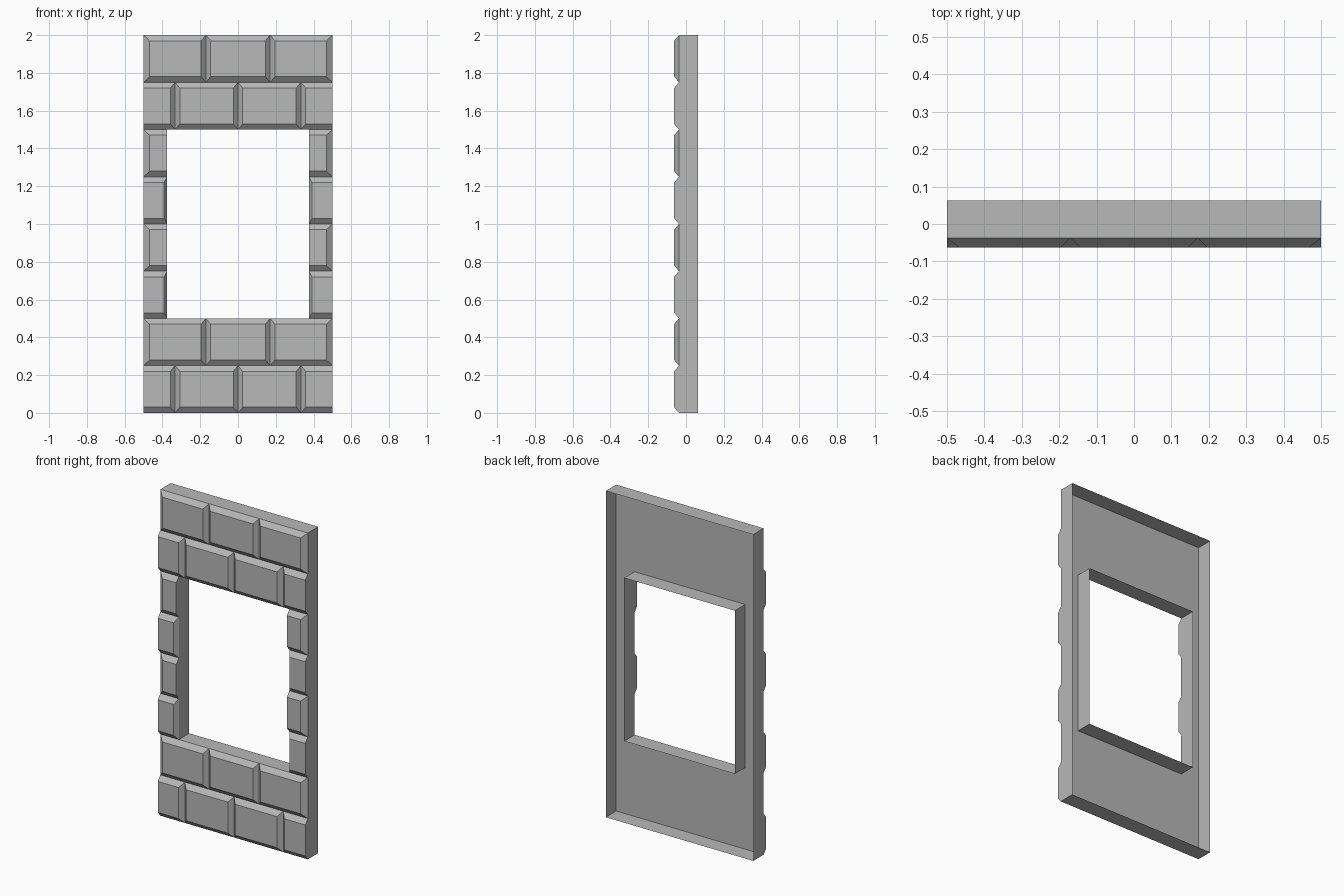
import bpy, bmesh

cube = bpy.data.objects.get("Cube")
if cube:
    bpy.data.objects.remove(cube, do_unlink=True)

stone = bpy.data.materials.new("grey stone")
stone.use_nodes = True
colour = (0.48, 0.48, 0.48, 1)
stone.diffuse_color = colour
stone.node_tree.nodes["Principled BSDF"].inputs["Base Color"].default_value = colour

FRONT, SEAM, BACK = -0.0625, -0.0375, 0.0625   # depth of brick faces, joints, rear rim
HALF, OPEN = 0.5, 0.375                        # half widths of wall and opening
HEIGHT, SILL, LINTEL, ROW = 2.0, 0.5, 1.5, 0.25
END, JOINT, INNER, FLAT = 0.032, 0.025, 0.017, 0.0


def finish(name, bm):
    mesh = bpy.data.meshes.new(name)
    bm.to_mesh(mesh)
    bm.free()
    mesh.materials.append(stone)
    obj = bpy.data.objects.new(name, mesh)
    bpy.context.collection.objects.link(obj)


def rectangle(bm, x0, x1, z0, z1, y):
    return [bm.verts.new((x, y, z)) for x, z in ((x0, z0), (x1, z0), (x1, z1), (x0, z1))]


def band(bm, a, b):
    for i in range(4):
        j = (i + 1) % 4
        bm.faces.new((a[i], a[j], b[j], b[i]))


def brick(name, x0, x1, z0, left, right):
    """Block with sloped edges; left and right are the slope widths."""
    bm = bmesh.new()
    z1 = z0 + ROW
    rear = rectangle(bm, x0, x1, z0, z1, SEAM)
    face = rectangle(bm, x0 + left, x1 - right, z0 + 0.03, z1 - 0.03, FRONT)
    bm.faces.new(face)
    bm.faces.new(rear[::-1])
    band(bm, rear, face)
    bmesh.ops.recalc_face_normals(bm, faces=bm.faces[:])
    finish(name, bm)


# Brick courses, alternating between flush and sloped ends
for row in range(8):
    z = row * ROW
    flush = row % 2 == 0
    end = FLAT if flush else END
    if SILL <= z < LINTEL:
        inner = INNER if flush else FLAT
        brick("right_jamb_brick", -HALF, -OPEN, z, end, inner)
        brick("left_jamb_brick", OPEN, HALF, z, inner, end)
    else:
        joints = (-1 / 3, 0, 1 / 3) if flush else (-0.17, 0.17)
        xs = (-HALF, *joints, HALF)
        for i in range(len(xs) - 1):
            brick("wall_brick", xs[i], xs[i + 1], z,
                  end if i == 0 else JOINT,
                  end if i == len(xs) - 2 else JOINT)

# Open-backed rims: outer edge of the wall and lining of the opening
for name, half, z0, z1, outward in (("outer_rim", HALF, 0, HEIGHT, True),
                                    ("opening_lining", OPEN, SILL, LINTEL, False)):
    bm = bmesh.new()
    loops = [rectangle(bm, -half, half, z0, z1, y) for y in (SEAM, BACK)]
    band(bm, *loops)
    bmesh.ops.recalc_face_normals(bm, faces=bm.faces[:])
    side = max(bm.faces, key=lambda f: f.calc_center_median().x)
    bm.normal_update()
    if (side.normal.x > 0) != outward:
        bmesh.ops.reverse_faces(bm, faces=bm.faces[:])
    finish(name, bm)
========================================
*ABOUT THIS TASK*
Print every line of the material exactly as written, but drop the pictures.

*REPLY*
import bpy, bmesh

cube = bpy.data.objects.get("Cube")
if cube:
    bpy.data.objects.remove(cube, do_unlink=True)

stone = bpy.data.materials.new("grey stone")
stone.use_nodes = True
colour = (0.48, 0.48, 0.48, 1)
stone.diffuse_color = colour
stone.node_tree.nodes["Principled BSDF"].inputs["Base Color"].default_value = colour

FRONT, SEAM, BACK = -0.0625, -0.0375, 0.0625   # depth of brick faces, joints, rear rim
HALF, OPEN = 0.5, 0.375                        # half widths of wall and opening
HEIGHT, SILL, LINTEL, ROW = 2.0, 0.5, 1.5, 0.25
END, JOINT, INNER, FLAT = 0.032, 0.025, 0.017, 0.0


def finish(name, bm):
    mesh = bpy.data.meshes.new(name)
    bm.to_mesh(mesh)
    bm.free()
    mesh.materials.append(stone)
    obj = bpy.data.objects.new(name, mesh)
    bpy.context.collection.objects.link(obj)


def rectangle(bm, x0, x1, z0, z1, y):
    return [bm.verts.new((x, y, z)) for x, z in ((x0, z0), (x1, z0), (x1, z1), (x0, z1))]


def band(bm, a, b):
    for i in range(4):
        j = (i + 1) % 4
        bm.faces.new((a[i], a[j], b[j], b[i]))


def brick(name, x0, x1, z0, left, right):
    """Block with sloped edges; left and right are the slope widths."""
    bm = bmesh.new()
    z1 = z0 + ROW
    rear = rectangle(bm, x0, x1, z0, z1, SEAM)
    face = rectangle(bm, x0 + left, x1 - right, z0 + 0.03, z1 - 0.03, FRONT)
    bm.faces.new(face)
    bm.faces.new(rear[::-1])
    band(bm, rear, face)
    bmesh.ops.recalc_face_normals(bm, faces=bm.faces[:])
    finish(name, bm)


# Brick courses, alternating between flush and sloped ends
for row in range(8):
    z = row * ROW
    flush = row % 2 == 0
    end = FLAT if flush else END
    if SILL <= z < LINTEL:
        inner = INNER if flush else FLAT
        brick("right_jamb_brick", -HALF, -OPEN, z, end, inner)
        brick("left_jamb_brick", OPEN, HALF, z, inner, end)
    else:
        joints = (-1 / 3, 0, 1 / 3) if flush else (-0.17, 0.17)
        xs = (-HALF, *joints, HALF)
        for i in range(len(xs) - 1):
            brick("wall_brick", xs[i], xs[i + 1], z,
                  end if i == 0 else JOINT,
                  end if i == len(xs) - 2 else JOINT)

# Open-backed rims: outer edge of the wall and lining of the opening
for name, half, z0, z1, outward in (("outer_rim", HALF, 0, HEIGHT, True),
                                    ("opening_lining", OPEN, SILL, LINTEL, False)):
    bm = bmesh.new()
    loops = [rectangle(bm, -half, half, z0, z1, y) for y in (SEAM, BACK)]
    band(bm, *loops)
    bmesh.ops.recalc_face_normals(bm, faces=bm.faces[:])
    side = max(bm.faces, key=lambda f: f.calc_center_median().x)
    bm.normal_update()
    if (side.normal.x > 0) != outward:
        bmesh.ops.reverse_faces(bm, faces=bm.faces[:])
    finish(name, bm)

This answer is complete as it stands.